From the New York Times:
January 11, 2011, 10:04 pm
Poll Finds Growing Support for Stronger Gun Control
By MEGAN THEE-BRENAN
In the wake of the shootings in Tucson on Saturday, the number of Americans who say gun control laws should be made stricter has increased since last spring, but nearly 6 in 10 Americans think stricter laws would have had little effect on preventing the violence which claimed the lives of six people and injured fourteen others, according to a CBS News poll.
Just 32 percent of Americans think the harsh tone of recent political campaigns had something to do with the violence in Arizona, while 57 percent said the political tone was not a factor. But politics isn’t wholly discounted by the public. A 45 percent plurality think the violence was motivated by Mr. Loughner’s own political views; 33 percent said it was not.
As Congress begins to discuss security concerns of its members, the public is divided over whether they should be given bodyguards for protection – 48 percent say they should and 45 percent say they should not.
There is similar division over whether Saturday’s violence was a random act not likely to be repeated in the near future (47 percent) or the first of similar attacks over the next year or so (45 percent).
Overall, 47 percent of Americans think gun control laws should be stricter (up from 40 percent last April), 36 percent say they should be kept as they are, and 12 percent would like to see less strict laws.
Thirty-eight percent of the poll’s respondents who said there was a firearm in their household were self-identified independents, 35 percent were Republicans and just 21 percent were Democrats. Gun owners were significantly more satisfied with the nation’s current gun control laws than were those who didn’t own a gun.

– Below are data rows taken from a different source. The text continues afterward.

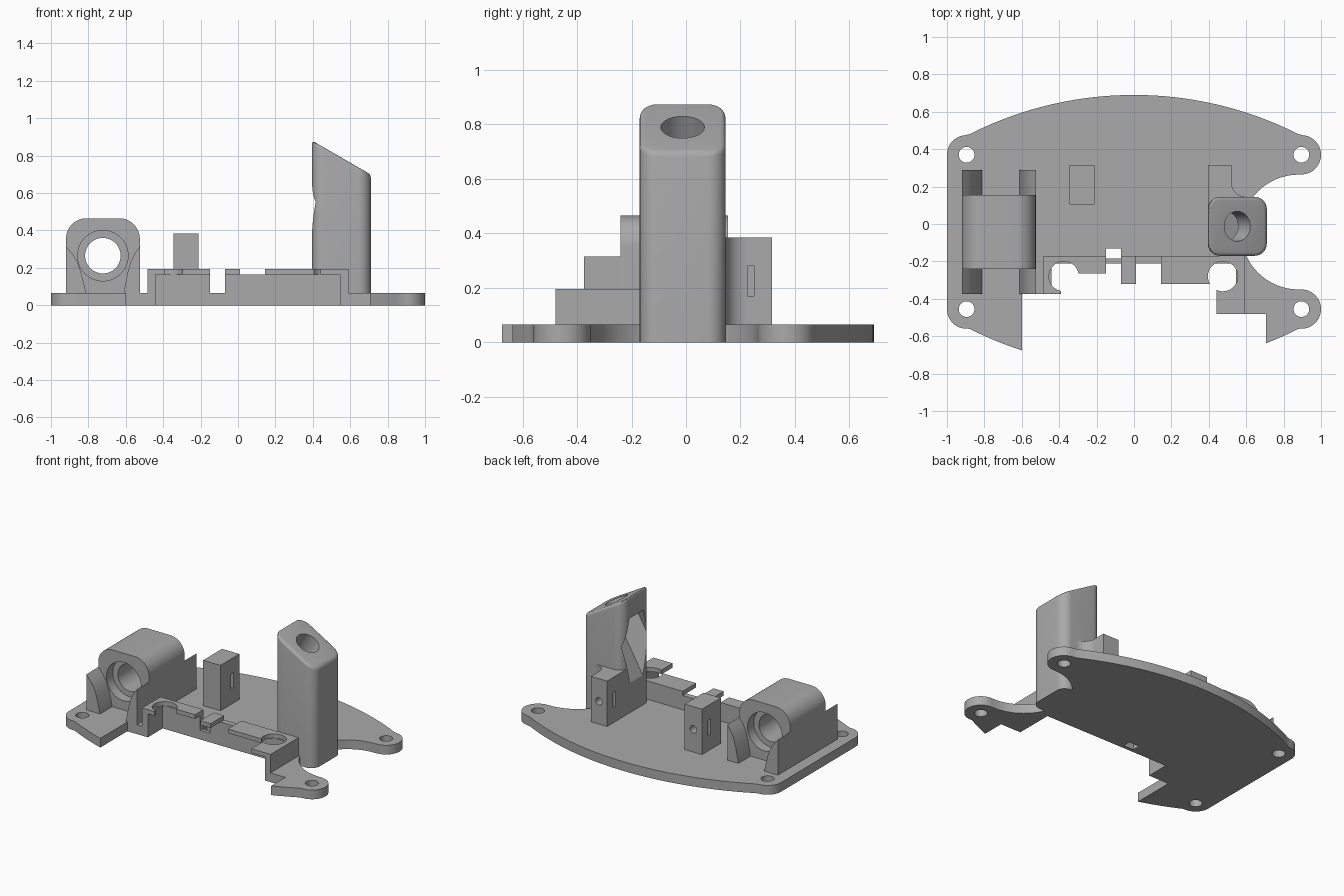
import bpy, bmesh
from math import cos, sin, radians, sqrt
from mathutils import Vector, Matrix

if "Cube" in bpy.data.objects:
    bpy.data.objects.remove(bpy.data.objects["Cube"])

grey = bpy.data.materials.new("plain_grey")
grey.use_nodes = True
colour = (0.4, 0.4, 0.4, 1)
grey.diffuse_color = colour
grey.node_tree.nodes["Principled BSDF"].inputs["Base Color"].default_value = colour


def finish(name, bm):
    bmesh.ops.recalc_face_normals(bm, faces=bm.faces)
    mesh = bpy.data.meshes.new(name)
    bm.to_mesh(mesh)
    bm.free()
    mesh.materials.append(grey)
    ob = bpy.data.objects.new(name, mesh)
    bpy.context.collection.objects.link(ob)
    return ob


def prism(name, pts, lo, hi, axis="Z"):
    """Extrude an outline along z, or an x-z outline along y."""
    bm = bmesh.new()
    place = (lambda a, b: (a, b, lo)) if axis == "Z" else (lambda a, b: (a, lo, b))
    face = bm.faces.new([bm.verts.new(place(*p)) for p in pts])
    out = bmesh.ops.extrude_face_region(bm, geom=[face])
    move = Vector((0, 0, hi - lo)) if axis == "Z" else Vector((0, hi - lo, 0))
    bmesh.ops.translate(bm, vec=move, verts=[v for v in out["geom"] if isinstance(v, bmesh.types.BMVert)])
    return finish(name, bm)


def box(name, x0, x1, y0, y1, z0, z1):
    return prism(name, [(x0, y0), (x1, y0), (x1, y1), (x0, y1)], z0, z1)


def arc(cx, cy, r, a0, a1, n=16):
    steps = [radians(a0 + (a1 - a0) * i / n) for i in range(n + 1)]
    return [(cx + r * cos(a), cy + r * sin(a)) for a in steps]


def disc(cx, cy, r, n=48):
    return arc(cx, cy, r, 0, 360, n)[:-1]


def cut(ob, *cutters):
    bpy.context.view_layer.objects.active = ob
    for c in cutters:
        m = ob.modifiers.new("cut", "BOOLEAN")
        m.operation, m.solver, m.object = "DIFFERENCE", "EXACT", c
        bpy.ops.object.modifier_apply(modifier=m.name)
        bpy.data.objects.remove(c)


# Base plate with four screw lobes and curved front and back edges
def bow(x0, x1, sign, mid, n=32):
    R = 1.95
    xs = [x0 + (x1 - x0) * i / n for i in range(n + 1)]
    return [(x, sign * (mid - R + sqrt(R * R - x * x))) for x in xs]


LX, BACK, FRONT, T = 0.895, 0.37, -0.455, 0.065
outline = bow(0.88, -0.88, 1, 0.69)
outline += arc(-LX, BACK, 0.105, 95, 180) + arc(-LX, FRONT, 0.105, 180, 265)
outline += bow(-0.88, -0.6, -1, 0.77, 8)
outline += [(-0.6, -0.375), (-0.44, -0.375), (-0.44, -0.21), (0.545, -0.21), (0.545, -0.48), (0.705, -0.48)]
outline += bow(0.705, 0.88, -1, 0.77, 6)
outline += arc(LX, FRONT, 0.105, 275, 450, 24)
outline += arc(0.88, -0.043, 0.307, 270, 90, 32)
outline += arc(LX, BACK, 0.105, 270, 445, 24)
plate = prism("base_plate", outline, 0, T)
cut(plate, *[prism("hole", disc(x, y, 0.042), -0.1, 0.2) for x in (-LX, LX) for y in (BACK, FRONT)],
    box("notch", -0.15, -0.07, -0.185, -0.13, -0.1, 0.2))

# Front wall, end cheeks and overhanging shelves
S0, S1 = 0.165, 0.195
box("front_wall_right", -0.46, -0.15, -0.21, -0.17, 0.03, S0)
box("front_wall_left", -0.07, 0.57, -0.21, -0.17, 0.03, S0)
box("right_cheek", -0.485, -0.44, -0.375, -0.17, 0.03, S0)
box("left_cheek", 0.545, 0.59, -0.48, -0.17, 0, S0)
shelf_r = prism("right_shelf", [(-0.485, -0.17), (-0.15, -0.17), (-0.15, -0.265), (-0.39, -0.265),
                                (-0.39, -0.375), (-0.485, -0.375)], S0, S1)
cut(shelf_r, prism("hole", disc(-0.375, -0.28, 0.08), 0.1, 0.3))
box("middle_shelf", -0.07, 0.01, -0.32, -0.17, S0, S1)
shelf_l = prism("left_shelf", [(0.145, -0.17), (0.59, -0.17), (0.59, -0.48), (0.44, -0.48),
                               (0.44, -0.32), (0.145, -0.32)], S0, S1)
cut(shelf_l, prism("hole", disc(0.475, -0.28, 0.08), 0.1, 0.3))

# Mounting posts with a screw hole at the back and a nut slot through the side
for name, x0, x1, y0, cx in (("right_post", -0.345, -0.21, 0.105, -0.278), ("left_post", 0.395, 0.52, 0.1, 0.458)):
    post = box(name, x0, x1, y0, 0.315, 0.03, 0.385)
    cut(post, box("slot", x0 - 0.1, x1 + 0.1, 0.222, 0.25, 0.17, 0.28),
        prism("hole", disc(cx, 0.225, 0.026, 24), 0.16, 0.4, "Y"))
prism("post_fillet", [(0.51, 0.13), (0.6, 0.13)] + arc(0.6, 0.225, 0.08, 270, 180, 10) + [(0.51, 0.225)], 0.03, 0.385)

# Bored clamp body with rounded top
X0, X1, CX, CZ = -0.92, -0.525, -0.7225, 0.265
body = [(X0, 0.03), (X1, 0.03)] + arc(X1 - 0.11, 0.355, 0.11, 0, 90) + arc(X0 + 0.11, 0.355, 0.11, 90, 180)
clamp = prism("clamp_body", body, -0.24, 0.155, "Y")
cut(clamp, prism("bore", disc(CX, CZ, 0.095), -0.5, 0.5, "Y"),
    prism("front_recess", disc(CX, CZ, 0.135), -0.5, -0.17, "Y"),
    prism("back_recess", disc(CX, CZ, 0.135), 0.085, 0.5, "Y"))

# Curved braces before and behind the clamp
for side, edge, sign in (("right", X0, 1), ("left", X1, -1)):
    curve = [(0.108, 0.03), (0.108, T), (0.095, 0.12), (0.08, 0.18), (0.06, 0.235), (0.035, 0.275), (0, 0.315)]
    pts = [(edge, 0.03)] + [(edge + sign * a * (1 if sign > 0 else 0.8), z) for a, z in curve]
    prism(side + "_front_brace", pts, -0.375, -0.235, "Y")
    prism(side + "_back_brace", pts, 0.15, 0.29, "Y")

# Rounded tower with a sloping top
TX0, TX1, TY0, TY1, r = 0.395, 0.71, -0.17, 0.145, 0.065
loop = []
for cx, cy, a in ((TX1 - r, TY1 - r, 0), (TX0 + r, TY1 - r, 90), (TX0 + r, TY0 + r, 180), (TX1 - r, TY0 + r, 270)):
    loop += arc(cx, cy, r, a, a + 90, 10)
tower = prism("tower", loop, 0, 1)
bm = bmesh.new()
bm.from_mesh(tower.data)
slope = Vector((0.5, 0, sqrt(0.75)))
top = Vector((0.5525, -0.0125, 0.79))
out = bmesh.ops.bisect_plane(bm, geom=bm.verts[:] + bm.edges[:] + bm.faces[:], plane_co=top, plane_no=slope, clear_outer=True)
rim = [e for e in out["geom_cut"] if isinstance(e, bmesh.types.BMEdge)]
bmesh.ops.contextual_create(bm, geom=rim)
bmesh.ops.bevel(bm, geom=rim, offset=0.018, segments=4, profile=0.5, affect="EDGES")
bmesh.ops.recalc_face_normals(bm, faces=bm.faces)
bm.to_mesh(tower.data)
bm.free()


# Slanted screw hole that opens into a six-sided nut pocket
def slanted(name, pts, d0, d1):
    ob = prism(name, pts, -d1, -d0)
    ob.data.transform(Matrix.Translation(top) @ Matrix.Rotation(radians(30), 4, "Y"))
    return ob


cut(tower, slanted("hole", disc(0, 0, 0.08), -0.1, 0.3),
    slanted("nut_pocket", arc(0, 0, 0.14, 90, 390, 5), 0.13, 0.7))

# Smooth curved surfaces, keep corners sharp
for ob in bpy.context.collection.objects:
    ob.select_set(ob.type == "MESH")
bpy.context.view_layer.objects.active = plate
bpy.ops.object.shade_smooth_by_angle(angle=radians(30))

Gun owners were also more likely than those without to say stricter gun laws would not have prevented the shootings.
The nationwide telephone survey of 673 adults was conducted on Sunday and Monday following the shooting rampage.